▸ Records
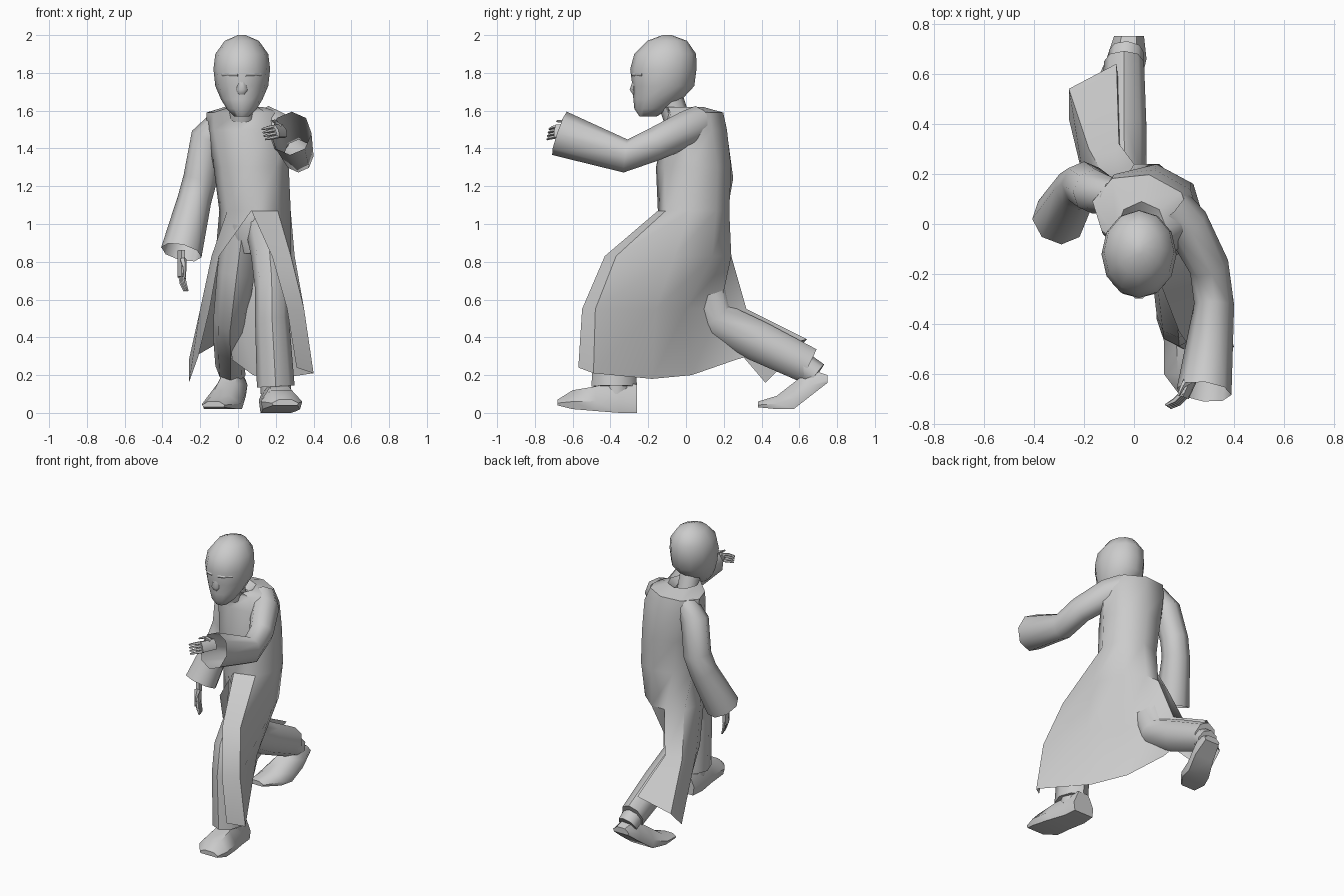
import bpy
import bmesh
from math import sin, cos, pi, radians
from mathutils import Vector

default = bpy.data.objects.get("Cube")
if default:
    bpy.data.objects.remove(default)

grey = bpy.data.materials.new("plain grey")
grey.use_nodes = True
grey.diffuse_color = (0.6, 0.6, 0.6, 1)
grey.node_tree.nodes["Principled BSDF"].inputs["Base Color"].default_value = grey.diffuse_color

ACROSS = Vector((1, 0, 0))
BACK = Vector((0, 1, 0))
UP = Vector((0, 0, 1))


def loft(name, rows, closed=True, caps=True):
    """Skin a list of equally long point rows."""
    bm = bmesh.new()
    grid = [[bm.verts.new(point) for point in row] for row in rows]
    count = len(rows[0])
    for low, high in zip(grid, grid[1:]):
        for i in range(count if closed else count - 1):
            j = (i + 1) % count
            bm.faces.new((low[i], low[j], high[j], high[i]))
    if caps:
        bm.faces.new(grid[0][::-1])
        bm.faces.new(grid[-1])
    bmesh.ops.remove_doubles(bm, verts=bm.verts, dist=0.002)
    if caps:
        bmesh.ops.recalc_face_normals(bm, faces=bm.faces)
    mesh = bpy.data.meshes.new(name)
    bm.to_mesh(mesh)
    bm.free()
    mesh.materials.append(grey)
    obj = bpy.data.objects.new(name, mesh)
    bpy.context.collection.objects.link(obj)
    bpy.ops.object.select_all(action='DESELECT')
    obj.select_set(True)
    bpy.context.view_layer.objects.active = obj
    bpy.ops.object.shade_smooth_by_angle(angle=radians(50))
    return obj


def ring(cx, cy, z, rx, ry, sides, turn=0):
    """Level ellipse that starts at the front and runs round by the left."""
    points = []
    for i in range(sides):
        angle = 2 * pi * i / sides - pi / 2
        x, y = rx * cos(angle), ry * sin(angle)
        points.append((cx + x * cos(turn) - y * sin(turn), cy + x * sin(turn) + y * cos(turn), z))
    return points


def tube(name, stations, sides=8, ref=UP, depth=1.0, caps=True):
    """Tapered limb; a station is x, y, z, side radius. Depth scales the other radius."""
    centres = [Vector(station[:3]) for station in stations]
    last = len(centres) - 1
    rows = []
    for i, (centre, station) in enumerate(zip(centres, stations)):
        along = (centres[min(i + 1, last)] - centres[max(i - 1, 0)]).normalized()
        side = along.cross(ref).normalized()
        other = side.cross(along) * depth
        angles = [2 * pi * k / sides for k in range(sides)]
        rows.append([centre + (side * cos(a) + other * sin(a)) * station[3] for a in angles])
    return loft(name, rows, caps=caps)


# Head: stacked ellipses from chin to crown
head = [(-.2, 1.57, .04), (-.18, 1.61, .08), (-.15, 1.66, .11), (-.12, 1.73, .14),
        (-.12, 1.82, .15), (-.11, 1.9, .14), (-.1, 1.97, .09), (-.1, 2, .02)]
loft("head", [ring(.02, y, z, radius, radius * 1.17, 12) for y, z, radius in head])
tube("nose", [(.02, -.27, 1.78, .01), (.02, -.28, 1.71, .03), (.02, -.27, 1.69, .02)], 6, BACK, .7)
for name, z in (("upper_lip", 1.65), ("lower_lip", 1.63)):
    tube(name, [(-.02, -.24, z, .01), (.02, -.26, z, .01), (.06, -.24, z, .01)], 6)
for name, s in (("left_brow", 1), ("right_brow", -1)):
    tube(name, [(.02 + s * x, y, 1.79, .01) for x, y in ((.02, -.28), (.06, -.27), (.1, -.23))], 6)
tube("neck", [(.02, -.05, 1.56, .07), (.02, -.09, 1.68, .07)], 8, BACK)

# Coat bodice: closed rows from collar to waist
bodice = [(.02, -.04, 1.58, .07, .08, 0), (.03, -.02, 1.62, .1, .11, 0),
          (.03, .05, 1.59, .2, .15, -.2), (.05, .05, 1.5, .22, .17, -.2),
          (.07, .04, 1.3, .2, .2, -.1), (.09, .04, 1.07, .19, .19, -.1)]
coat = []
for cx, cy, z, rx, ry, turn in bodice:
    row = ring(cx, cy, z, rx, ry, 8, turn)
    coat.append(row + row[:1])
# Coat skirt: open at the front, swept back behind the trailing leg
hip = [(.18, -.43), (.28, -.37), (.3, -.06), (.22, .14), (.1, .24), (0, .24), (-.12, .19), (-.14, .04), (-.1, -.06)]
knee = [(.26, -.55), (.35, -.48), (.26, -.16), (.1, 0), (0, .18), (-.06, .32), (-.18, .3), (-.2, .17), (-.15, .06)]
coat.append([(x, y, .83) for x, y in hip])
coat.append([(x, y, .55) for x, y in knee])
coat.append([(.31, -.57, .24), (.4, -.49, .21), (.2, -.18, .18), (.08, .03, .2), (-.03, .26, .28),
             (-.07, .64, .39), (-.26, .54, .28), (-.26, .42, .16), (-.21, .3, .3)])
loft("long_coat", [row[::-1] for row in coat], closed=False, caps=False)

# Sleeves, open at the cuffs
tube("left_sleeve", [(.14, .07, 1.53, .09), (.21, 0, 1.5, .09), (.3, -.17, 1.42, .08),
                     (.32, -.32, 1.36, .08), (.28, -.67, 1.48, .11)], 8, UP, 1.1, caps=False)
tube("right_sleeve", [(-.08, .11, 1.55, .07), (-.16, .13, 1.46, .09), (-.2, .16, 1.24, .09),
                      (-.23, .14, 1.13, .09), (-.3, .02, .85, .11)], 8, BACK, caps=False)


def hand(name, wrist, aim, spread, curl):
    """Palm, four tapered fingers and a thumb."""
    wrist, aim, spread, curl = (Vector(v) for v in (wrist, aim, spread, curl))
    palm = [(*(wrist + aim * step), .02) for step in (0, .4, .7)]
    tube(name + "_palm", palm, 6, spread, 2)
    for i in range(4):
        base = wrist + aim * .6 + spread * (i - 1.5) * .02
        middle = base + aim * .25 + curl * .2
        tip = base + aim * .4 + curl * .5
        tube(name + "_finger", [(*base, .01), (*middle, .01), (*tip, .005)], 5, spread)
    base = wrist + aim * .25 + spread * .03
    middle = base + aim * .2 + spread * .03
    tip = base + aim * .5 + spread * .03
    tube(name + "_thumb", [(*base, .02), (*middle, .01), (*tip, .005)], 5, curl)


hand("left_hand", (.24, -.6, 1.49), (-.06, -.13, 0), (-.3, .2, .9), (-.09, 0, -.03))
hand("right_hand", (-.3, 0, .86), (0, -.02, -.2), (.3, -.9, 0), (.05, 0, -.03))

# Trousers: hips, bent front leg and trailing back leg
tube("hips", [(.08, .04, 1.06, .15), (.08, .03, .98, .15), (.08, .02, .84, .08)], ref=BACK)
tube("left_trouser_leg", [(.15, -.02, .98, .11), (.17, -.19, .83, .1), (.18, -.36, .66, .09),
                          (.18, -.38, .5, .09), (.2, -.38, .14, .1)], ref=BACK, depth=1.2)
tube("right_trouser_leg", [(.02, .05, .98, .1), (-.01, .08, .75, .1), (-.04, .15, .5, .09),
                           (-.04, .38, .38, .09), (-.04, .65, .25, .08)], ref=BACK + UP * .4, depth=1.2)

# Shoes: flat-soled, built as level-topped sections from heel to toe


def shoe(name, sections):
    """A section is its sole centre, half width and height."""
    rows = []
    for x, y, z, width, height in sections:
        sole = Vector((x, y, z))
        outline = [(-.9, 0), (.9, 0), (1, .4), (.5, 1), (-.5, 1), (-1, .4)]
        rows.append([sole + ACROSS * width * u + UP * height * v for u, v in outline])
    loft(name, rows)


shoe("left_shoe", [(.2, -.26, 0, .08, .15), (.2, -.35, 0, .09, .17), (.22, -.48, .01, .1, .13),
                   (.23, -.6, .02, .11, .1), (.25, -.68, .04, .07, .03)])
shoe("right_shoe", [(-.02, .75, .16, .06, .04), (-.03, .66, .09, .08, .14), (-.06, .57, .02, .09, .14),
                    (-.09, .48, .02, .1, .07), (-.13, .38, .03, .06, .03)])
tube("left_ankle", [(.2, -.37, .3, .08), (.2, -.37, .1, .08)], ref=BACK)
tube("right_ankle", [(-.04, .55, .3, .07), (-.03, .69, .2, .07)])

▸ Required action
Say how many lines of the listing above include the word "import", and give no other text.

▸ Result
4